The Pentagon Needs More Than a 350-Ship Navy
Without a higher defense topline, every expansion of the deterrence fund is just a cut to other defense priorities, which will make the overall readiness problems across the services worse. The Air Force operates the other two legs of the nuclear triad, but there is no separate fund for new ICBMs or bombers, despite belated pressure from the Air Force to be included in 2016 and support from then-Secretary of Defense Ash Carter. At a time when the Air Force is short an estimated 2,000 pilots and only seven in ten aircraft in the Air Force are mission-ready, it would be irresponsible to threaten to transfer even more money out of its budget.
Although proponents of the deterrence fund argue that it will shave off roughly 10 percent of the cost of the Columbia-class subs, these savings come from authorizations that allow the Navy to lock in orders early and buy in bulk, not from the deterrence fund itself. Rather than expanding the authority of the deterrence fund piecemeal, Congress should instead work to include the smart purchasing provisions contained within it to the normal shipbuilding account — and thus to every ship the Navy buys. There is nothing inherent to the deterrence fund that justifies having these provisions exist only for funds contained within it. The law says as much when subsection (i) gives the Navy the authority to use the NSBDF “in conjunction with funds appropriated for the procurement of other nuclear-powered vessels, to enter into one or more multiyear contracts (inducing economic ordering quantity contracts)” for procurement.

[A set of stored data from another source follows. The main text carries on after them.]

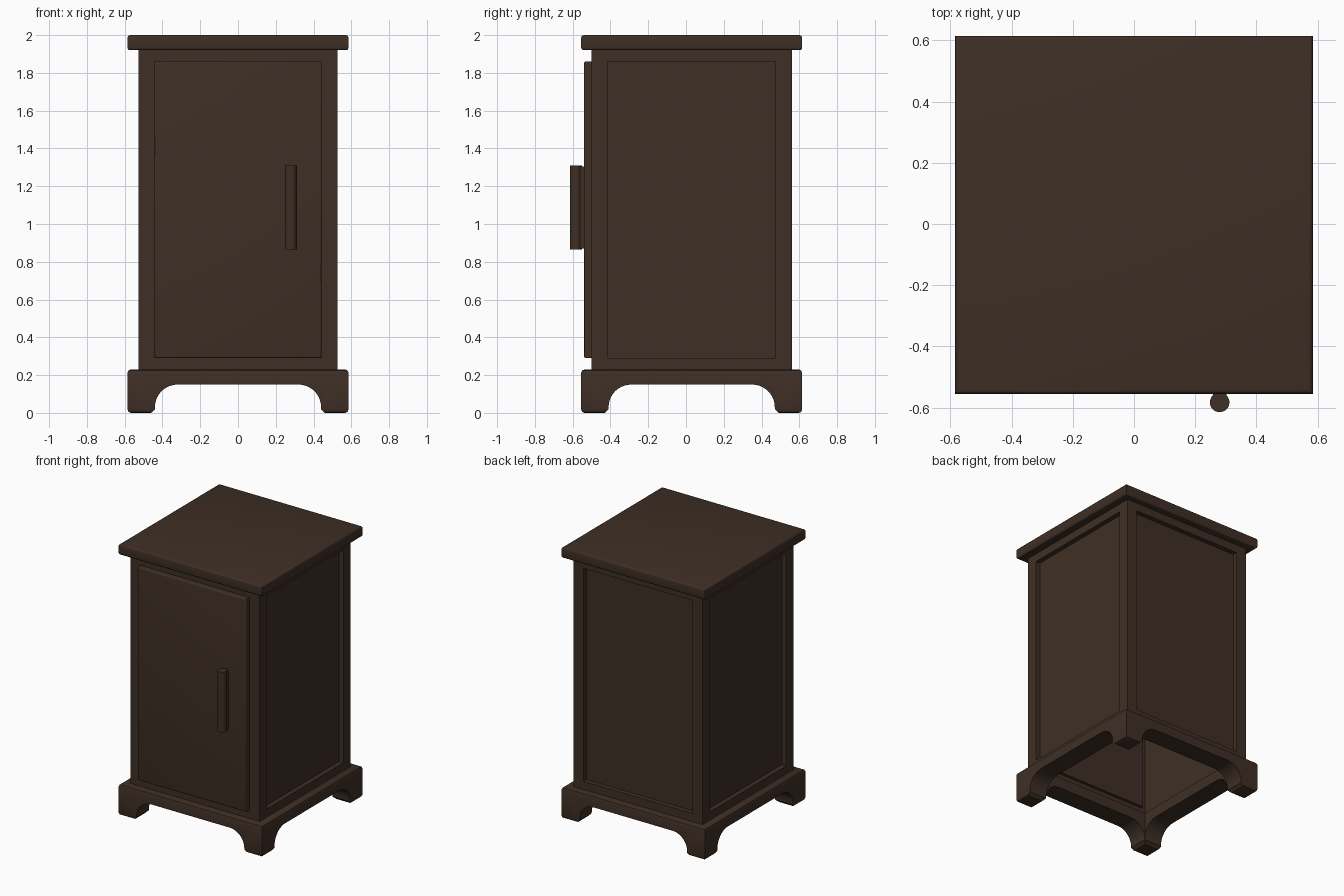
import bpy, bmesh, math
from mathutils import Matrix

if "Cube" in bpy.data.objects:
    bpy.data.objects.remove(bpy.data.objects["Cube"])

wood = bpy.data.materials.new("dark_brown_wood")
wood.use_nodes = True
BROWN = (0.048, 0.028, 0.018, 1)
wood.diffuse_color = BROWN
wood.node_tree.nodes["Principled BSDF"].inputs["Base Color"].default_value = BROWN

CY = 0.03     # depth centre of the carcass
TOP = 0.585   # half width of top and plinth
BODY = 0.527  # half width of the carcass
LEG = 0.44    # half width of the opening between the feet


def finish(name, bm):
    bmesh.ops.recalc_face_normals(bm, faces=bm.faces)
    mesh = bpy.data.meshes.new(name)
    bm.to_mesh(mesh)
    bm.free()
    mesh.materials.append(wood)
    obj = bpy.data.objects.new(name, mesh)
    bpy.context.collection.objects.link(obj)
    return obj


def box(name, x, y, z, bevel=0, segments=3, edge_rule=None):
    """Box from (min, max) ranges, with chosen edges bevelled."""
    bm = bmesh.new()
    bmesh.ops.create_cube(bm, size=1)
    for v in bm.verts:
        v.co = [r[0] if c < 0 else r[1] for c, r in zip(v.co, (x, y, z))]
    if bevel:
        edges = [e for e in bm.edges if edge_rule is None or edge_rule(e)]
        bmesh.ops.bevel(bm, geom=edges, offset=bevel, segments=segments,
                        profile=0.5, affect='EDGES')
    return finish(name, bm)


def prism(name, profile, along_x):
    """Closed (u, z) profile pushed right through the cabinet."""
    bm = bmesh.new()
    face = bm.faces.new([bm.verts.new((u, -1, z)) for u, z in profile])
    new = bmesh.ops.extrude_face_region(bm, geom=[face])["geom"]
    bmesh.ops.translate(bm, vec=(0, 2, 0),
                        verts=[g for g in new if isinstance(g, bmesh.types.BMVert)])
    if along_x:
        bm.transform(Matrix.Rotation(math.pi / 2, 4, 'Z'))
    bm.transform(Matrix.Translation((0, CY, 0)))
    return finish(name, bm)


def carve(obj, cutters):
    """Subtract the cutters, bake the result and drop the cutters."""
    for c in cutters:
        c.hide_render = True
        mod = obj.modifiers.new("cut", 'BOOLEAN')
        mod.operation, mod.solver, mod.object = 'DIFFERENCE', 'EXACT', c
    deps = bpy.context.evaluated_depsgraph_get()
    mesh = bpy.data.meshes.new_from_object(obj.evaluated_get(deps))
    obj.modifiers.clear()
    obj.data = mesh
    for c in cutters:
        bpy.data.objects.remove(c)


def smooth(obj):
    bpy.ops.object.select_all(action='DESELECT')
    obj.select_set(True)
    bpy.context.view_layer.objects.active = obj
    bpy.ops.object.shade_smooth_by_angle(angle=math.radians(35))


def around(half, centre=0):
    return (centre - half, centre + half)


def level(e):  # horizontal edges only
    return abs(e.verts[0].co.z - e.verts[1].co.z) < 1e-5


# Top slab with rounded rims
top = box("top_slab", around(TOP), around(TOP, CY), (1.92, 2.0), 0.014, 3, level)

# Plinth with four feet, arched on every side
plinth = box("plinth", around(TOP), around(TOP, CY), (0, 0.23), 0.018, 2, level)
RADIUS = 0.12
side = [(LEG - 0.02, -0.05), (LEG - 0.02, 0), (LEG, 0.02)]
side[0:2] = [(LEG + 0.025, -0.05), (LEG + 0.025, 0)]
side = [(-u, z) for u, z in side]
side[0:2] = [(-LEG - 0.02, -0.05), (-LEG - 0.02, 0)]
for i in range(11):
    a = math.pi / 2 * i / 10
    side.append((-LEG + RADIUS * (1 - math.cos(a)), 0.03 + RADIUS * math.sin(a)))
arch = side + [(-u, z) for u, z in reversed(side)]
carve(plinth, [prism("arch_cutter_y", arch, False),
               prism("arch_cutter_x", arch, True),
               box("well_cutter", around(LEG), around(LEG, CY), (-0.1, 0.3))])

# Hollow carcass with recessed back and side panels
body = box("carcass", around(BODY), around(BODY + 0.004, CY), (0.225, 1.925))
DEPTH = 0.035
panel_z, panel = (0.29, 1.86), 0.445
cutters = [box("hollow_cutter", around(BODY - 0.05), around(BODY - 0.046, CY), (0.1, 1.9))]
for s in (-1, 1):
    cutters.append(box("side_panel_cutter", around(0.1, s * (BODY - DEPTH + 0.1)),
                       around(panel, CY), panel_z))
cutters.append(box("back_panel_cutter", around(panel),
                   around(0.1, CY + BODY + 0.004 - DEPTH + 0.1), panel_z))
carve(body, cutters)

# Door, standing slightly proud of the front
door = box("door", around(0.443), (-0.54, -0.43), panel_z, 0.01, 3,
           lambda e: all(v.co.y < -0.5 for v in e.verts))

# Upright round handle on a narrow mounting strip
HX = 0.28
box("handle_mount", around(0.022, HX), (-0.57, -0.535), (0.87, 1.305))
bm = bmesh.new()
bmesh.ops.create_cone(bm, cap_ends=True, segments=32, radius1=0.032, radius2=0.032,
                      depth=0.445, matrix=Matrix.Translation((HX, -0.583, 1.0875)))
handle = finish("handle", bm)

for part in (top, plinth, door, handle):
    smooth(part)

Advocates of the fund must remember that solely throwing money at the problem will not field the Columbia any faster. According to the recently released Nuclear Posture Review, the first Columbia cannot be expected until 2031. If the Pentagon is going to plan that far ahead, it must emphasize securing a Congressional commitment to long-term budgetary stability for the total topline above seeking transient advantages for parochial interests.
Nine consecutive years of continuing resolutions, government brinksmanship, three shutdowns and more have created turbulence across the Department. It is only natural that the Navy’s congressional backers would take advantage of that confusion to take actions designed to preserve the shrinking fleet. But expanding the National Sea-Based Deterrence Fund while the defense topline is projected to rise does little except posture the Navy to flourish at the rest of the Pentagon’s expense if (though more likely, when) budgets shrink once more. Ultimately, curtailing the deterrence fund will do more good than harm to the fleet by sending a powerful signal from Congress that increased investments without gimmicks are here to stay. It would also force Congress to attempt to reform the core authorities underlining the shipbuilding accounts to unlock the same tantalizing efficiencies promised by the deterrence fund, an effort that would have positive budgetary ramifications for decades regardless of the Pentagon’s topline.
There are key signals that Congress and the Pentagon can send to American adversaries that a defense buildup is real and change is coming to the force. Or not. Mattis should support increasing fleet size quickly with little risk by working to eliminate onerous requirements like shock trials rather than force the services to undermine one another by exploiting budgetary ploys like the National Sea-Based Deterrence Fund. And Congress should fully support him.
Mackenzie Eaglen is a resident fellow for national security at the American Enterprise Institute.
Image: U.S. Navy